══ RECORDS FOR THE EXERCISE ══

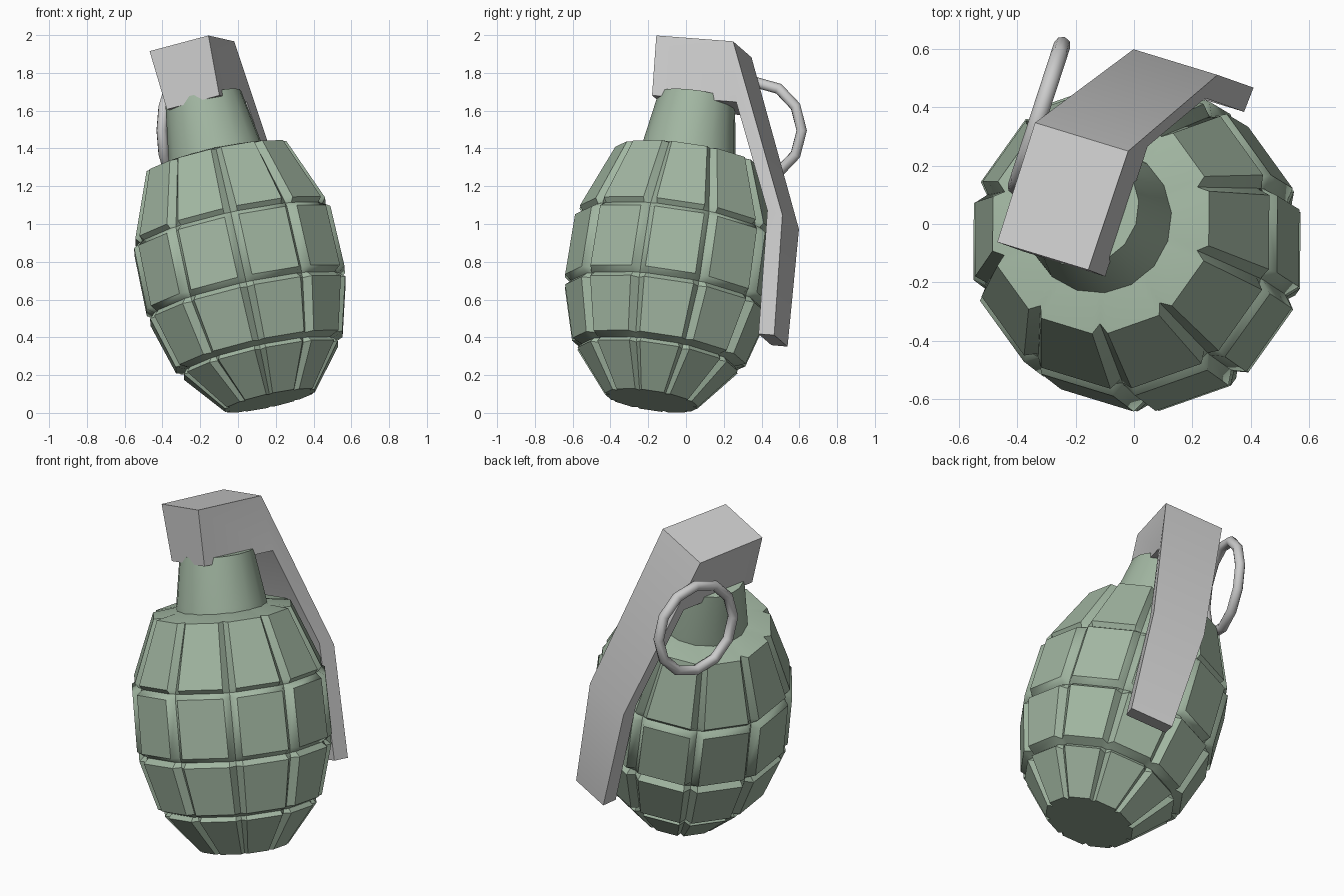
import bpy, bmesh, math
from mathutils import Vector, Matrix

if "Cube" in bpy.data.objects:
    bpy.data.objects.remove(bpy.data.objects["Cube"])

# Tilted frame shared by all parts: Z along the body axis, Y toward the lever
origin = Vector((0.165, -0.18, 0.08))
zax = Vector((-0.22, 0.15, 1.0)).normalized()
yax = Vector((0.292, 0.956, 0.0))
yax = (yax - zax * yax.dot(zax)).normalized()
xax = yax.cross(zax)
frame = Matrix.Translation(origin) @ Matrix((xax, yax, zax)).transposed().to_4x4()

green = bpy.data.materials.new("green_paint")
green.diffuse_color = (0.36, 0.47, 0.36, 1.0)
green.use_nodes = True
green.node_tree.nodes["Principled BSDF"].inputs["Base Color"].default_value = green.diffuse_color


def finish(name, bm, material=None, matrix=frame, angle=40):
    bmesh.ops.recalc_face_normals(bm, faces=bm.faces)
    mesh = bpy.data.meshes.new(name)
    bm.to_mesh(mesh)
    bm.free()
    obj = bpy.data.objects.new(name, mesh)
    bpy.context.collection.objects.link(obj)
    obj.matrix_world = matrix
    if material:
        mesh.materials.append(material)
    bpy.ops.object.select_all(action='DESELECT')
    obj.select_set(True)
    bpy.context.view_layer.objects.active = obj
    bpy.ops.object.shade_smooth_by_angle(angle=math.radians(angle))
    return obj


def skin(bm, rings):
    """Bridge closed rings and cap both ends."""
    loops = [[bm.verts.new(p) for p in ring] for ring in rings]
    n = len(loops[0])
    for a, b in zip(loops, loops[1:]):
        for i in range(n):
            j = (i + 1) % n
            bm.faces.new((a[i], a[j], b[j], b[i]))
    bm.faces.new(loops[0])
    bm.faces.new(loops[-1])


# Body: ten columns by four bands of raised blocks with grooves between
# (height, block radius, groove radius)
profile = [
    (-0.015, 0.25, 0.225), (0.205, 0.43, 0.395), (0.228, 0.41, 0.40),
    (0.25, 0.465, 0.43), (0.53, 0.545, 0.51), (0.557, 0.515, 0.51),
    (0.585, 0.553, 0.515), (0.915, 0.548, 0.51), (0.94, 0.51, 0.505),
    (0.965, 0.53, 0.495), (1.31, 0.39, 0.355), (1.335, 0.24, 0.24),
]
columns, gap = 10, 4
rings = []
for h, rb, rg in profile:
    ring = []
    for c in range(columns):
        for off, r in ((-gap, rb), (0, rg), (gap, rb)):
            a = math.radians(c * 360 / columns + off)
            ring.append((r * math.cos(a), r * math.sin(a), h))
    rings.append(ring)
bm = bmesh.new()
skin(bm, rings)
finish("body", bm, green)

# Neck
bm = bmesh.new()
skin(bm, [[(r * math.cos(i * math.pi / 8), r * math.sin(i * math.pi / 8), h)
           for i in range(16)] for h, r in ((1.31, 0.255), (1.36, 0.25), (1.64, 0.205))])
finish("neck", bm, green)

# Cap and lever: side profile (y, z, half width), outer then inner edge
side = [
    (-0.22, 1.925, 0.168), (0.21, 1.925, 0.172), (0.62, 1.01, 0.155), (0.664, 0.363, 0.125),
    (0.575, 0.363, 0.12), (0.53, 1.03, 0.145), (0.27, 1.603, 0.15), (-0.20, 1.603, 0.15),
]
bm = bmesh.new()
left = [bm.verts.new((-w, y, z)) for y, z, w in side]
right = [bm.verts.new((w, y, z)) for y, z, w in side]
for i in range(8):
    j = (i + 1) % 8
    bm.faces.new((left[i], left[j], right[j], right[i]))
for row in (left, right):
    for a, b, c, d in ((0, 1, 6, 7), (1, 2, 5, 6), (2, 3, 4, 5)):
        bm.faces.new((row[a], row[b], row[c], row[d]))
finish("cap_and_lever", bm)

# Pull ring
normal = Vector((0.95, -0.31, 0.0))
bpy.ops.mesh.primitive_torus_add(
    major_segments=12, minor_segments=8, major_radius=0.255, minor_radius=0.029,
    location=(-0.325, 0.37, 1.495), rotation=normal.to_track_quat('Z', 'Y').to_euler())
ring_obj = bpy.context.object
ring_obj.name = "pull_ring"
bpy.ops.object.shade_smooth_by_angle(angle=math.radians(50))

═══
══ RECORDS FOR THE EXERCISE ══

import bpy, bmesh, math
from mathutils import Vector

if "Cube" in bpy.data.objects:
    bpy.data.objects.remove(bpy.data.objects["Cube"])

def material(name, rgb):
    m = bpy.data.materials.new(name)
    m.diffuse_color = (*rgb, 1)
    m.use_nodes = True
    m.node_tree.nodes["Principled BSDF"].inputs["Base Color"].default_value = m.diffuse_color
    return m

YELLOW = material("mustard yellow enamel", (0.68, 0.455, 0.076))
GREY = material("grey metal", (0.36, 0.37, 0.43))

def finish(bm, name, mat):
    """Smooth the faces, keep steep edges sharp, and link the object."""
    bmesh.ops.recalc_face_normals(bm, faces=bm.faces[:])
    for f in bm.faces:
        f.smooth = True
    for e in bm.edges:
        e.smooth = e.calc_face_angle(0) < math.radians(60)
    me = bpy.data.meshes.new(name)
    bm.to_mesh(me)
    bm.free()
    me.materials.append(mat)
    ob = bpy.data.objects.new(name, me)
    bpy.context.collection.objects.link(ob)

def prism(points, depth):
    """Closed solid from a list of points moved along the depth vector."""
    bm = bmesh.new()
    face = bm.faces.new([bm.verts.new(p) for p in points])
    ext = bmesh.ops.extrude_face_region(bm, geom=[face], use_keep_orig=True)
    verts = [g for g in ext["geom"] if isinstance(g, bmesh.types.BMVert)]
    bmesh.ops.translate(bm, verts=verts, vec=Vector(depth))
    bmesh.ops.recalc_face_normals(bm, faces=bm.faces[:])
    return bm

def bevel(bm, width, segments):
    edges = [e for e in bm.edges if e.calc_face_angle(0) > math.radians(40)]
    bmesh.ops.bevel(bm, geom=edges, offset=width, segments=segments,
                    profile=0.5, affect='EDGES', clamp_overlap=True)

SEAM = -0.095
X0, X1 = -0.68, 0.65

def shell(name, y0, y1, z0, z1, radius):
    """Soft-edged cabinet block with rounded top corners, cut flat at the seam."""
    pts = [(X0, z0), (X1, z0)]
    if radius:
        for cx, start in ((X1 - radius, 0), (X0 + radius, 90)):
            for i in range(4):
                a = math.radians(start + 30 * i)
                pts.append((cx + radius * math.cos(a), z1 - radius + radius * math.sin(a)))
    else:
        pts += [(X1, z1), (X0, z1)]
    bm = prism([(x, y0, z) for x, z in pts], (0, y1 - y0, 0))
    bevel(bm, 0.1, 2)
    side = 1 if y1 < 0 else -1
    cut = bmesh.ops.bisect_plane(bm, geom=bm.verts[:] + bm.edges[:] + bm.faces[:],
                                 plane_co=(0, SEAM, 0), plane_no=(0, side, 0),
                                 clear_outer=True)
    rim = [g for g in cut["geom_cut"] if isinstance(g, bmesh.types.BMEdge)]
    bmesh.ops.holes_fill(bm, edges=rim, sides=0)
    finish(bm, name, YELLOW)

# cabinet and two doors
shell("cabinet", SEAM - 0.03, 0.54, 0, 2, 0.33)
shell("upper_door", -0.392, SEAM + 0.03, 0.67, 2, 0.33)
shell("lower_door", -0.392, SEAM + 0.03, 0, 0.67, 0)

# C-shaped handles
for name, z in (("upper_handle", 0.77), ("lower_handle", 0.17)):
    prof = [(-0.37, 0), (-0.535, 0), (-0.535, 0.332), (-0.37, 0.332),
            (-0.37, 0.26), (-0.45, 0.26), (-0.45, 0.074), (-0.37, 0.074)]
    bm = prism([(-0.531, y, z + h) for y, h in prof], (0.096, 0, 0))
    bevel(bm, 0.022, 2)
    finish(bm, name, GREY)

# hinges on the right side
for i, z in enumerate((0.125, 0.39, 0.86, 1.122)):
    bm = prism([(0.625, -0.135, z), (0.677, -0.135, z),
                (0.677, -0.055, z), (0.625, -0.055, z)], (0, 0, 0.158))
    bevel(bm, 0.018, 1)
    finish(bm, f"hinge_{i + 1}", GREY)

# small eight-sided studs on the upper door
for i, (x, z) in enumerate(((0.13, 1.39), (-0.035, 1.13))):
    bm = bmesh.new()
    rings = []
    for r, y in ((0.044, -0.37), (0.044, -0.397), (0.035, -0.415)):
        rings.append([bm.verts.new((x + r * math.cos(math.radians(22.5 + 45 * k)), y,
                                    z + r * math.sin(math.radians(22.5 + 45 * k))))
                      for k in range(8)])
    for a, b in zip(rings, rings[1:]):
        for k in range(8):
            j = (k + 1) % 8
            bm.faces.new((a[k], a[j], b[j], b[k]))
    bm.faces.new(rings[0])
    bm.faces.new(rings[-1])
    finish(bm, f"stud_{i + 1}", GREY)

═══
══ RECORDS FOR THE EXERCISE ══

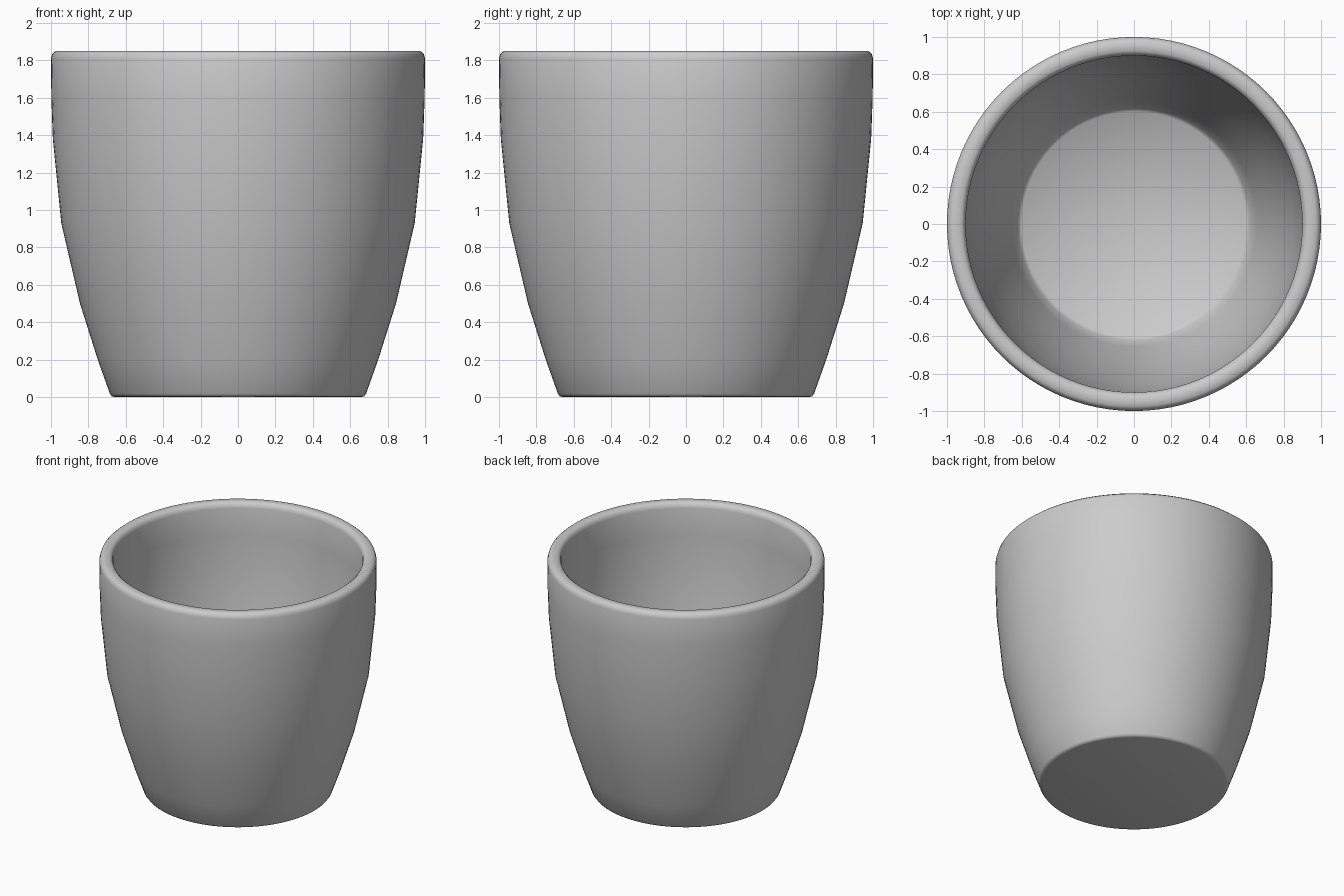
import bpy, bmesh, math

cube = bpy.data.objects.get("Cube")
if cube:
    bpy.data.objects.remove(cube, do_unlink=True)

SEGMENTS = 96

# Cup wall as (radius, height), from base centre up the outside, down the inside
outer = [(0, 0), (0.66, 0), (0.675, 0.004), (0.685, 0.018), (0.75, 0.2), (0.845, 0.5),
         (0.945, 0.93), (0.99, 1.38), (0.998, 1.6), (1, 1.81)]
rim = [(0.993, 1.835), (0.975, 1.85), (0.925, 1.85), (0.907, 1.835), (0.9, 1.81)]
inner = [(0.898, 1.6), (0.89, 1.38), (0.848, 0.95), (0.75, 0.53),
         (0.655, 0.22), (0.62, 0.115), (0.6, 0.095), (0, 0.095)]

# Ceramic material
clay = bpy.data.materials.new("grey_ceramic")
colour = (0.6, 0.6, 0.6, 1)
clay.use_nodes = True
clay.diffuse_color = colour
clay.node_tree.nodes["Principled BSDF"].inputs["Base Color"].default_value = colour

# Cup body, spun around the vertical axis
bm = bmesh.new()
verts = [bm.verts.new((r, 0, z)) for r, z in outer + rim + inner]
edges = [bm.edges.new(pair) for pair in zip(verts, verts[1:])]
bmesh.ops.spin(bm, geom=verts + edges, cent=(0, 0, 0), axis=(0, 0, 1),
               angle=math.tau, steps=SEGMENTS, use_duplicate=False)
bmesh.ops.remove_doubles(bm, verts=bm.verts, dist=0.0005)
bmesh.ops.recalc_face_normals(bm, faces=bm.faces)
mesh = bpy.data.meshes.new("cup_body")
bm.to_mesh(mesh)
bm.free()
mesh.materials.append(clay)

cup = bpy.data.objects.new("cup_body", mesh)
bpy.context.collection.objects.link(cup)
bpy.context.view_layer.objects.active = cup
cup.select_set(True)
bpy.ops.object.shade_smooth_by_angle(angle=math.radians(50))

═══

Only the lines above starting at the line that holds "a = math.radians(c" and ending at the line that holds "1.495), rotation=normal.to_track_quat('Z', 'Y').to_euler())" are to be repeated, exactly and in full.

**EXERCISE OUTPUT:**
            a = math.radians(c * 360 / columns + off)
            ring.append((r * math.cos(a), r * math.sin(a), h))
    rings.append(ring)
bm = bmesh.new()
skin(bm, rings)
finish("body", bm, green)

# Neck
bm = bmesh.new()
skin(bm, [[(r * math.cos(i * math.pi / 8), r * math.sin(i * math.pi / 8), h)
           for i in range(16)] for h, r in ((1.31, 0.255), (1.36, 0.25), (1.64, 0.205))])
finish("neck", bm, green)

# Cap and lever: side profile (y, z, half width), outer then inner edge
side = [
    (-0.22, 1.925, 0.168), (0.21, 1.925, 0.172), (0.62, 1.01, 0.155), (0.664, 0.363, 0.125),
    (0.575, 0.363, 0.12), (0.53, 1.03, 0.145), (0.27, 1.603, 0.15), (-0.20, 1.603, 0.15),
]
bm = bmesh.new()
left = [bm.verts.new((-w, y, z)) for y, z, w in side]
right = [bm.verts.new((w, y, z)) for y, z, w in side]
for i in range(8):
    j = (i + 1) % 8
    bm.faces.new((left[i], left[j], right[j], right[i]))
for row in (left, right):
    for a, b, c, d in ((0, 1, 6, 7), (1, 2, 5, 6), (2, 3, 4, 5)):
        bm.faces.new((row[a], row[b], row[c], row[d]))
finish("cap_and_lever", bm)

# Pull ring
normal = Vector((0.95, -0.31, 0.0))
bpy.ops.mesh.primitive_torus_add(
    major_segments=12, minor_segments=8, major_radius=0.255, minor_radius=0.029,
    location=(-0.325, 0.37, 1.495), rotation=normal.to_track_quat('Z', 'Y').to_euler())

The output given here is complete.